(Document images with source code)
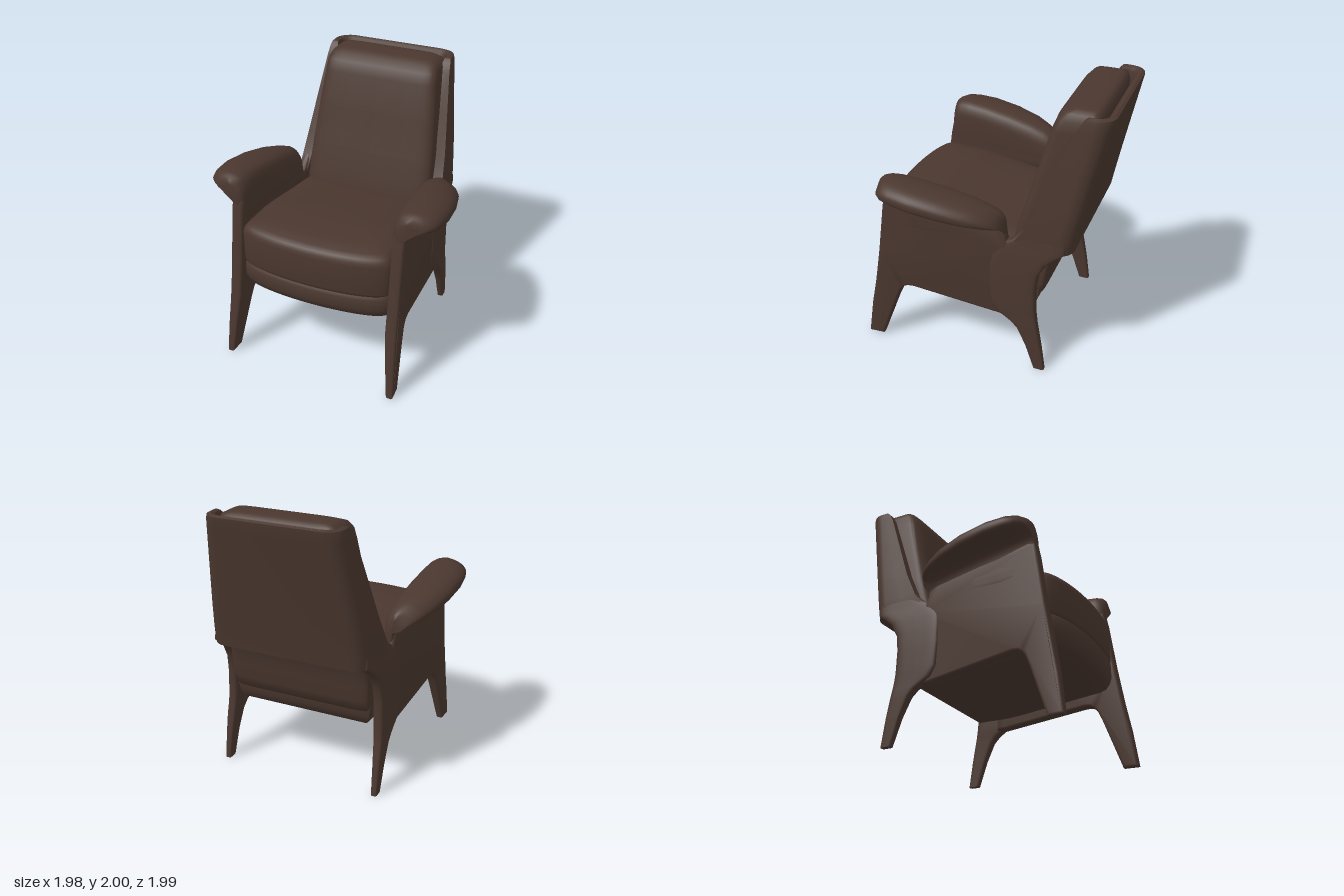
import * as THREE from 'three';
import { toCreasedNormals } from 'three/addons/utils/BufferGeometryUtils.js';

const leather = new THREE.MeshStandardMaterial({ color: 0x4a372f });
leather.name = 'darkBrownLeather';

// Skins a row of equal-length closed rings of [x, y, z], capping both ends if asked
function skin(rings, capped = true) {
  const seg = rings[0].length, pos = rings.flat(2), idx = [];
  for (let i = 0; i < rings.length - 1; i++) {
    for (let j = 0; j < seg; j++) {
      const a = i * seg + j, b = i * seg + (j + 1) % seg;
      idx.push(a, a + seg, b, b, a + seg, b + seg);
    }
  }
  if (capped) [0, rings.length - 1].forEach((i) => {
    const c = pos.length / 3;
    for (let k = 0; k < 3; k++) pos.push(rings[i].reduce((sum, p) => sum + p[k], 0) / seg);
    for (let j = 0; j < seg; j++) {
      const a = i * seg + j, b = i * seg + (j + 1) % seg;
      if (i) idx.push(c, b, a); else idx.push(c, a, b);
    }
  });
  const g = new THREE.BufferGeometry();
  g.setAttribute('position', new THREE.Float32BufferAttribute(pos, 3));
  g.setIndex(idx);
  return g;
}

// Rounded-box sections stacked upward. Each row: [y, xMin, xMax, zMin, zMax]
function loft(rows, n = 5, seg = 48) {
  const power = (t) => Math.sign(t) * Math.pow(Math.abs(t), 2 / n);
  return skin(rows.map(([y, x0, x1, z0, z1]) => Array.from({ length: seg }, (_, j) => {
    const a = (j / seg) * Math.PI * 2;
    return [(x0 + x1) / 2 + (x1 - x0) / 2 * power(Math.cos(a)), y,
      (z0 + z1) / 2 + (z1 - z0) / 2 * power(Math.sin(a))];
  })));
}

// Same, symmetric across x. Each row: [y, halfWidth, back, front]
const loftWide = (rows, n) => loft(rows.map(([y, w, b, f]) => [y, -w, w, b, f]), n, 64);

// Seat-shaped cushion with a bowed front. Each row: [y, scale]; rise(z, y) shifts heights
function seatBody(rows, rear, rise) {
  const outline = [];
  for (let i = 0; i < 8; i++) outline.push([0.52 + 0.045 * i / 8, rear + (0.56 - rear) * i / 8]);
  for (let i = 0; i <= 28; i++) {
    const t = Math.PI * i / 28;
    outline.push([0.565 * Math.cos(t), 0.56 + 0.13 * Math.sin(t)]);
  }
  for (let i = 7; i >= 0; i--) outline.push([-0.52 - 0.045 * i / 8, rear + (0.56 - rear) * i / 8]);
  return skin(rows.map(([y, s]) => outline.map(([x, z]) => {
    const sz = 0.1 + (z - 0.1) * s;
    return [x * s, y + rise(sz, y), sz];
  })));
}

// U-shaped section with rounded rear corners: outer wall, then back along the inner wall
function shellRing([y, w, back, front, t]) {
  const half = (hw, b, r) => {
    const pts = [[hw, front], [hw, (front + b + r) / 2]];
    for (let i = 0; i <= 8; i++) {
      const a = Math.PI / 2 * i / 8;
      pts.push([hw - r + r * Math.cos(a), b + r - r * Math.sin(a)]);
    }
    return pts;
  };
  const wall = (hw, b, r) => {
    const right = half(hw, b, r);
    return [...right.map(([x, z]) => [-x, y, z]), ...right.reverse().map(([x, z]) => [x, y, z])];
  };
  return [...wall(w, back, 0.11), ...wall(w - t, back + t, 0.11 - t * 0.7).reverse()];
}

// Moves every vertex by a rule
function bend(g, rule) {
  const p = g.attributes.position, v = new THREE.Vector3();
  for (let i = 0; i < p.count; i++) {
    v.fromBufferAttribute(p, i);
    rule(v);
    p.setXYZ(i, v.x, v.y, v.z);
  }
  return g;
}

// Arm cross-section: straight inner face rolling over into an outer lip
function armRing(s, [z, inner, panel, outer, top, lip]) {
  const points = [[inner + 0.01, 1.0], [inner, 1.1], [inner, top - 0.17], [inner + 0.012, top - 0.08],
    [inner + 0.05, top - 0.022], [(inner + outer) / 2, top], [outer - 0.05, top - 0.025],
    [outer - 0.005, top - 0.07], [outer - 0.01, lip + 0.01], [outer - 0.06, lip],
    [panel + 0.03, lip - 0.015], [panel, lip - 0.07], [panel, 1.08], [panel - 0.01, 1.0],
  ].map(([x, y]) => new THREE.Vector3(s * x, y, z));
  const ring = new THREE.CatmullRomCurve3(points, true).getPoints(56).slice(0, 56);
  if (s < 0) ring.reverse();
  return ring.map((p) => p.toArray());
}

export function createModel() {
  const group = new THREE.Group();
  const chair = new THREE.Group();
  chair.name = 'armchair';
  chair.rotation.y = THREE.MathUtils.degToRad(-44.3);
  group.add(chair);

  const add = (name, geometry) => {
    const mesh = new THREE.Mesh(toCreasedNormals(geometry, 0.75), leather);
    mesh.name = name;
    chair.add(mesh);
  };

  // seat: crowned cushion falling to the rear, on a base rising to the front
  add('seatCushion', seatBody([[0.77, 0.97], [0.785, 0.995], [0.8, 1], [1.02, 1], [1.05, 0.99], [1.075, 0.965],
    [1.095, 0.9], [1.11, 0.75], [1.12, 0.45], [1.12, 0.05]], -0.5,
  (z, y) => (y > 0.9 ? -0.15 * Math.max(0, 0.25 - z) : 0)));
  add('seatBase', seatBody([[0.465, 0.1], [0.47, 0.8], [0.48, 0.9], [0.51, 0.955], [0.56, 0.985], [0.61, 1],
    [0.75, 1], [0.77, 0.98]], -0.55,
  (z, y) => (y < 0.75 ? 0.13 * Math.max(0, z + 0.2) * (0.75 - y) / 0.28 : 0)));

  // back cushion, leaning backward
  add('backCushion', loftWide([[1.0, 0.5, -0.68, -0.325], [1.1, 0.505, -0.71, -0.345], [1.3, 0.495, -0.76, -0.405],
    [1.6, 0.47, -0.83, -0.485], [1.85, 0.445, -0.885, -0.55], [1.93, 0.435, -0.885, -0.58],
    [1.975, 0.41, -0.875, -0.62], [1.997, 0.36, -0.85, -0.68], [2.0, 0.3, -0.82, -0.72]], 7));

  // outer shell: back and both wings in one wrap
  add('backShell', skin([[1.005, 0.57, -0.765, -0.42, 0], [1.01, 0.588, -0.782, -0.38, 0.07],
    [1.06, 0.588, -0.79, -0.385, 0.075], [1.13, 0.585, -0.803, -0.435, 0.075], [1.33, 0.565, -0.842, -0.53, 0.07],
    [1.65, 0.525, -0.908, -0.65, 0.065], [1.9, 0.493, -0.96, -0.745, 0.06], [1.96, 0.485, -0.973, -0.78, 0.06],
    [1.985, 0.478, -0.975, -0.805, 0.045], [1.995, 0.458, -0.957, -0.82, 0]].map(shellRing), false));

  // padded panel below the shell
  add('lowerBackPanel', loftWide([[0.6, 0.49, -0.545, -0.4], [0.62, 0.515, -0.575, -0.4], [0.7, 0.53, -0.6, -0.4],
    [0.82, 0.535, -0.62, -0.4], [0.95, 0.535, -0.645, -0.4], [1.04, 0.53, -0.7, -0.4]], 10));

  // arm panel with front leg, drawn from the side as (z, y)
  const outline = new THREE.Shape([
    [0.63, 0.01], [0.745, 0.01], [0.71, 0.28], [0.67, 0.5], [0.625, 0.78], [0.595, 1.0], [0.575, 1.15],
    [0.555, 1.25], [0.5, 1.27], [-0.24, 1.15], [-0.3, 1.12], [-0.36, 0.95],
    [-0.36, 0.42], [-0.3, 0.415], [0.37, 0.5], [0.415, 0.497], [0.445, 0.483], [0.468, 0.455], [0.5, 0.38],
  ].map(([z, y]) => new THREE.Vector2(z, y)));

  // arm sections: [z, inner x, panel x, outer x, top, lip]
  const arm = [[-0.325, 0.545, 0.575, 0.64, 1.21, 1.17], [-0.31, 0.52, 0.59, 0.69, 1.255, 1.175],
    [-0.275, 0.508, 0.597, 0.73, 1.285, 1.19], [-0.21, 0.508, 0.602, 0.77, 1.315, 1.205],
    [-0.1, 0.512, 0.61, 0.815, 1.35, 1.225], [0.08, 0.522, 0.622, 0.853, 1.39, 1.255],
    [0.28, 0.535, 0.635, 0.868, 1.422, 1.285], [0.42, 0.543, 0.642, 0.855, 1.435, 1.305],
    [0.49, 0.55, 0.645, 0.835, 1.432, 1.315], [0.53, 0.558, 0.645, 0.8, 1.42, 1.325],
    [0.55, 0.572, 0.64, 0.765, 1.4, 1.33], [0.56, 0.59, 0.63, 0.72, 1.375, 1.335]];

  // rear leg growing into the wing: [y, inner x, outer x, back z, front z]
  const frame = [[0.005, 0.573, 0.617, -0.635, -0.555], [0.2, 0.565, 0.622, -0.605, -0.49],
    [0.34, 0.556, 0.625, -0.578, -0.425], [0.39, 0.552, 0.625, -0.568, -0.375], [0.42, 0.548, 0.624, -0.563, -0.325],
    [0.46, 0.545, 0.624, -0.557, -0.26], [0.53, 0.54, 0.624, -0.55, -0.22], [0.7, 0.535, 0.622, -0.548, -0.21],
    [0.82, 0.53, 0.617, -0.565, -0.21], [0.92, 0.525, 0.61, -0.62, -0.215], [0.98, 0.52, 0.602, -0.69, -0.235],
    [1.02, 0.518, 0.595, -0.74, -0.28], [1.06, 0.517, 0.59, -0.74, -0.36], [1.13, 0.515, 0.583, -0.74, -0.43],
    [1.25, 0.51, 0.565, -0.74, -0.52]];

  for (const [side, s] of [['left', 1], ['right', -1]]) {
    const panel = new THREE.ExtrudeGeometry(outline, {
      depth: 0.04, bevelThickness: 0.02, bevelSize: 0.02, bevelOffset: -0.02, bevelSegments: 4,
    }).translate(0, 0, -0.02).rotateY(-Math.PI / 2);
    add(side + 'ArmPanelAndFrontLeg', bend(panel, (v) => {
      const leg = Math.max(0, 1 - v.y / 0.5);
      v.x = v.x * (1.1 - 0.4 * leg) + s * (0.573 + 0.06 * v.z + 0.03 * leg);
    }));

    add(side + 'ArmRest', skin(arm.map((row) => armRing(s, row))));

    add(side + 'RearLeg', loft(frame.map(([y, a, b, ...depth]) =>
      [y, Math.min(s * a, s * b), Math.max(s * a, s * b), ...depth])));
  }
  return group;
}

Your assignment:
All that belongs in the answer is the run of lines above from the line containing "function shellRing([y, w, back, front, t])" through the line containing "const p = g.attributes.position, v", exactly as written.

Answer to this task:
function shellRing([y, w, back, front, t]) {
  const half = (hw, b, r) => {
    const pts = [[hw, front], [hw, (front + b + r) / 2]];
    for (let i = 0; i <= 8; i++) {
      const a = Math.PI / 2 * i / 8;
      pts.push([hw - r + r * Math.cos(a), b + r - r * Math.sin(a)]);
    }
    return pts;
  };
  const wall = (hw, b, r) => {
    const right = half(hw, b, r);
    return [...right.map(([x, z]) => [-x, y, z]), ...right.reverse().map(([x, z]) => [x, y, z])];
  };
  return [...wall(w, back, 0.11), ...wall(w - t, back + t, 0.11 - t * 0.7).reverse()];
}

// Moves every vertex by a rule
function bend(g, rule) {
  const p = g.attributes.position, v = new THREE.Vector3();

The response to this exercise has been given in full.